Provided records:
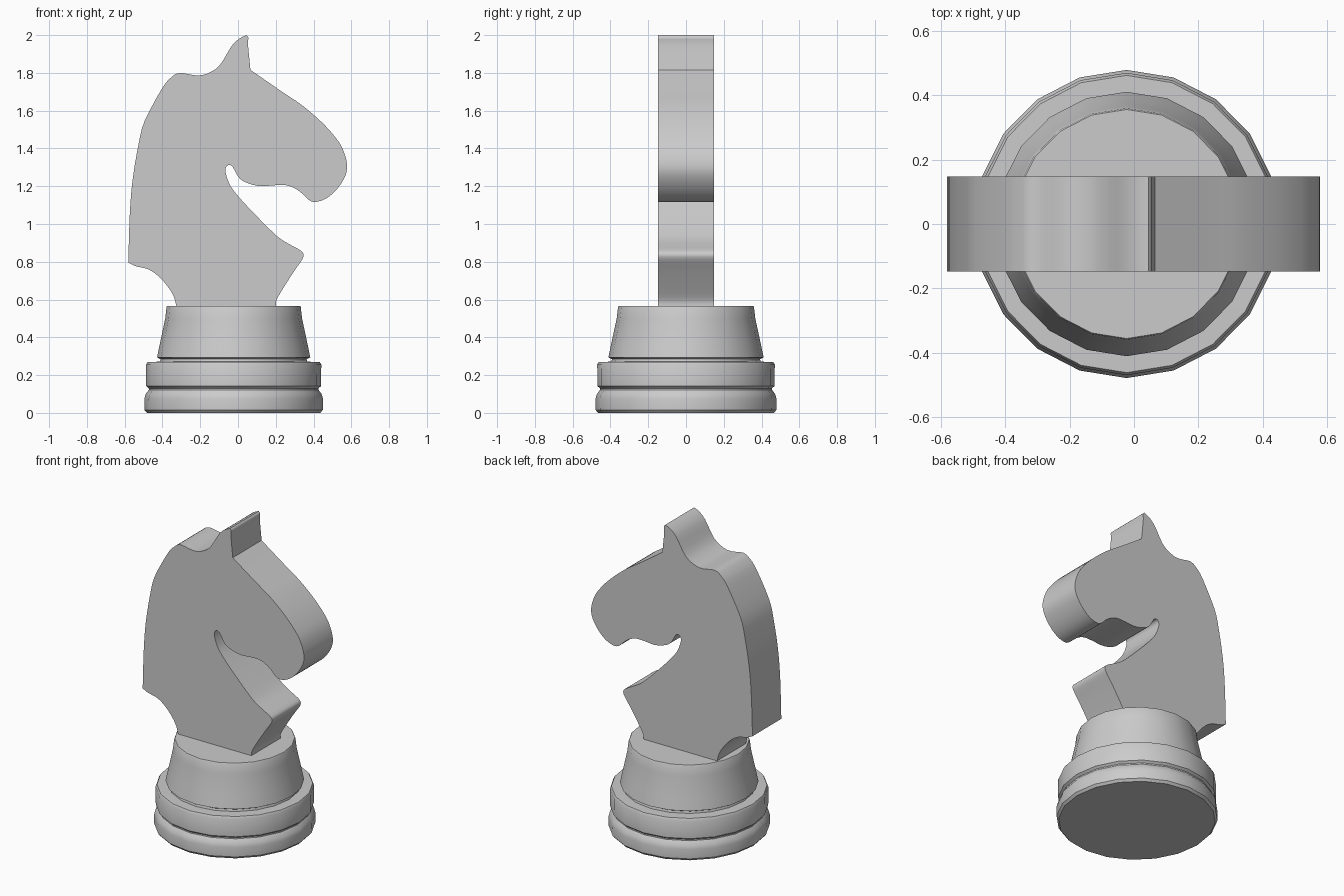
import bpy, bmesh, math
from mathutils import Vector

if "Cube" in bpy.data.objects:
    bpy.data.objects.remove(bpy.data.objects["Cube"])

SIDES = 20
BASE_X = -0.023
HALF_DEPTH = 0.148

grey = bpy.data.materials.new("light grey")
grey.diffuse_color = (0.6, 0.6, 0.6, 1)
grey.use_nodes = True
grey.node_tree.nodes["Principled BSDF"].inputs["Base Color"].default_value = grey.diffuse_color


def finish(name, bm, angle):
    bmesh.ops.recalc_face_normals(bm, faces=bm.faces[:])
    mesh = bpy.data.meshes.new(name)
    bm.to_mesh(mesh)
    bm.free()
    mesh.materials.append(grey)
    obj = bpy.data.objects.new(name, mesh)
    bpy.context.collection.objects.link(obj)
    bpy.ops.object.select_all(action='DESELECT')
    obj.select_set(True)
    bpy.context.view_layer.objects.active = obj
    bpy.ops.object.shade_smooth_by_angle(angle=math.radians(angle))
    return obj


def smooth_run(points, steps=3):
    """Catmull-Rom curve through the points; the end points stay sharp."""
    p = [Vector(q) for q in points]
    p = [2 * p[0] - p[1]] + p + [2 * p[-1] - p[-2]]
    out = []
    for a, b, c, d in zip(p, p[1:], p[2:], p[3:]):
        for i in range(steps):
            t = i / steps
            out.append(0.5 * (2 * b + (c - a) * t + (2 * a - 5 * b + 4 * c - d) * t * t
                              + (3 * b - a - 3 * c + d) * t ** 3))
    return out


# Turned base: (radius, height) rings closed by flat caps
profile = [(0.465, 0), (0.478, 0.015), (0.479, 0.075), (0.472, 0.1), (0.455, 0.122),
           (0.455, 0.13), (0.469, 0.142), (0.47, 0.255), (0.462, 0.27), (0.395, 0.271),
           (0.392, 0.284), (0.411, 0.294), (0.395, 0.37), (0.367, 0.5), (0.36, 0.56),
           (0.356, 0.567)]
bm = bmesh.new()
rings = []
for r, z in profile:
    rings.append([bm.verts.new((BASE_X + 0.987 * r * math.cos(math.tau * i / SIDES),
                                r * math.sin(math.tau * i / SIDES), z))
                  for i in range(SIDES)])
for low, high in zip(rings, rings[1:]):
    for i in range(SIDES):
        j = (i + 1) % SIDES
        bm.faces.new((low[i], low[j], high[j], high[i]))
bm.faces.new(rings[0][::-1])
bm.faces.new(rings[-1])
finish("turned_base", bm, 35)

# Horse head outline: smooth runs that meet at sharp corners
rump = [(-.325, .56), (-.34, .615), (-.373, .67), (-.425, .727), (-.478, .761),
        (-.542, .777), (-.581, .795)]
mane = [(-.581, .795), (-.573, 1.05), (-.558, 1.234), (-.526, 1.425), (-.494, 1.546),
        (-.404, 1.715), (-.357, 1.773), (-.309, 1.8), (-.225, 1.787), (-.166, 1.795),
        (-.098, 1.839), (-.034, 1.942), (.008, 1.982), (.045, 2.0)]
ear = [(.045, 2.0), (.055, 1.985), (.053, 1.948), (.066, 1.816)]
muzzle = [(.066, 1.816), (.235, 1.699), (.336, 1.631), (.436, 1.546), (.505, 1.472),
          (.552, 1.403), (.577, 1.319), (.568, 1.255), (.526, 1.187), (.473, 1.139),
          (.42, 1.118), (.381, 1.123), (.341, 1.16), (.304, 1.187), (.256, 1.205),
          (.193, 1.205), (.124, 1.2), (.061, 1.213), (.008, 1.242), (-.029, 1.303),
          (-.053, 1.311), (-.066, 1.292), (-.063, 1.261), (-.04, 1.202), (.008, 1.139),
          (.087, 1.054), (.204, .938), (.272, .893), (.325, .864), (.346, .843),
          (.341, .814), (.299, .753), (.235, .653), (.203, .595), (.2, .56)]
outline = [q for run in (rump, mane, ear, muzzle) for q in smooth_run(run)]
outline.append(Vector(muzzle[-1]))

bm = bmesh.new()
front = bm.faces.new([bm.verts.new((x, -HALF_DEPTH, z)) for x, z in outline])
made = bmesh.ops.extrude_face_region(bm, geom=[front], use_keep_orig=True)
back = [v for v in made["geom"] if isinstance(v, bmesh.types.BMVert)]
bmesh.ops.translate(bm, verts=back, vec=(0, 2 * HALF_DEPTH, 0))
finish("horse_head", bm, 30)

Task objective:
Retype all of the entries exactly as written, leaving out any images.

Task solution:
import bpy, bmesh, math
from mathutils import Vector

if "Cube" in bpy.data.objects:
    bpy.data.objects.remove(bpy.data.objects["Cube"])

SIDES = 20
BASE_X = -0.023
HALF_DEPTH = 0.148

grey = bpy.data.materials.new("light grey")
grey.diffuse_color = (0.6, 0.6, 0.6, 1)
grey.use_nodes = True
grey.node_tree.nodes["Principled BSDF"].inputs["Base Color"].default_value = grey.diffuse_color


def finish(name, bm, angle):
    bmesh.ops.recalc_face_normals(bm, faces=bm.faces[:])
    mesh = bpy.data.meshes.new(name)
    bm.to_mesh(mesh)
    bm.free()
    mesh.materials.append(grey)
    obj = bpy.data.objects.new(name, mesh)
    bpy.context.collection.objects.link(obj)
    bpy.ops.object.select_all(action='DESELECT')
    obj.select_set(True)
    bpy.context.view_layer.objects.active = obj
    bpy.ops.object.shade_smooth_by_angle(angle=math.radians(angle))
    return obj


def smooth_run(points, steps=3):
    """Catmull-Rom curve through the points; the end points stay sharp."""
    p = [Vector(q) for q in points]
    p = [2 * p[0] - p[1]] + p + [2 * p[-1] - p[-2]]
    out = []
    for a, b, c, d in zip(p, p[1:], p[2:], p[3:]):
        for i in range(steps):
            t = i / steps
            out.append(0.5 * (2 * b + (c - a) * t + (2 * a - 5 * b + 4 * c - d) * t * t
                              + (3 * b - a - 3 * c + d) * t ** 3))
    return out


# Turned base: (radius, height) rings closed by flat caps
profile = [(0.465, 0), (0.478, 0.015), (0.479, 0.075), (0.472, 0.1), (0.455, 0.122),
           (0.455, 0.13), (0.469, 0.142), (0.47, 0.255), (0.462, 0.27), (0.395, 0.271),
           (0.392, 0.284), (0.411, 0.294), (0.395, 0.37), (0.367, 0.5), (0.36, 0.56),
           (0.356, 0.567)]
bm = bmesh.new()
rings = []
for r, z in profile:
    rings.append([bm.verts.new((BASE_X + 0.987 * r * math.cos(math.tau * i / SIDES),
                                r * math.sin(math.tau * i / SIDES), z))
                  for i in range(SIDES)])
for low, high in zip(rings, rings[1:]):
    for i in range(SIDES):
        j = (i + 1) % SIDES
        bm.faces.new((low[i], low[j], high[j], high[i]))
bm.faces.new(rings[0][::-1])
bm.faces.new(rings[-1])
finish("turned_base", bm, 35)

# Horse head outline: smooth runs that meet at sharp corners
rump = [(-.325, .56), (-.34, .615), (-.373, .67), (-.425, .727), (-.478, .761),
        (-.542, .777), (-.581, .795)]
mane = [(-.581, .795), (-.573, 1.05), (-.558, 1.234), (-.526, 1.425), (-.494, 1.546),
        (-.404, 1.715), (-.357, 1.773), (-.309, 1.8), (-.225, 1.787), (-.166, 1.795),
        (-.098, 1.839), (-.034, 1.942), (.008, 1.982), (.045, 2.0)]
ear = [(.045, 2.0), (.055, 1.985), (.053, 1.948), (.066, 1.816)]
muzzle = [(.066, 1.816), (.235, 1.699), (.336, 1.631), (.436, 1.546), (.505, 1.472),
          (.552, 1.403), (.577, 1.319), (.568, 1.255), (.526, 1.187), (.473, 1.139),
          (.42, 1.118), (.381, 1.123), (.341, 1.16), (.304, 1.187), (.256, 1.205),
          (.193, 1.205), (.124, 1.2), (.061, 1.213), (.008, 1.242), (-.029, 1.303),
          (-.053, 1.311), (-.066, 1.292), (-.063, 1.261), (-.04, 1.202), (.008, 1.139),
          (.087, 1.054), (.204, .938), (.272, .893), (.325, .864), (.346, .843),
          (.341, .814), (.299, .753), (.235, .653), (.203, .595), (.2, .56)]
outline = [q for run in (rump, mane, ear, muzzle) for q in smooth_run(run)]
outline.append(Vector(muzzle[-1]))

bm = bmesh.new()
front = bm.faces.new([bm.verts.new((x, -HALF_DEPTH, z)) for x, z in outline])
made = bmesh.ops.extrude_face_region(bm, geom=[front], use_keep_orig=True)
back = [v for v in made["geom"] if isinstance(v, bmesh.types.BMVert)]
bmesh.ops.translate(bm, verts=back, vec=(0, 2 * HALF_DEPTH, 0))
finish("horse_head", bm, 30)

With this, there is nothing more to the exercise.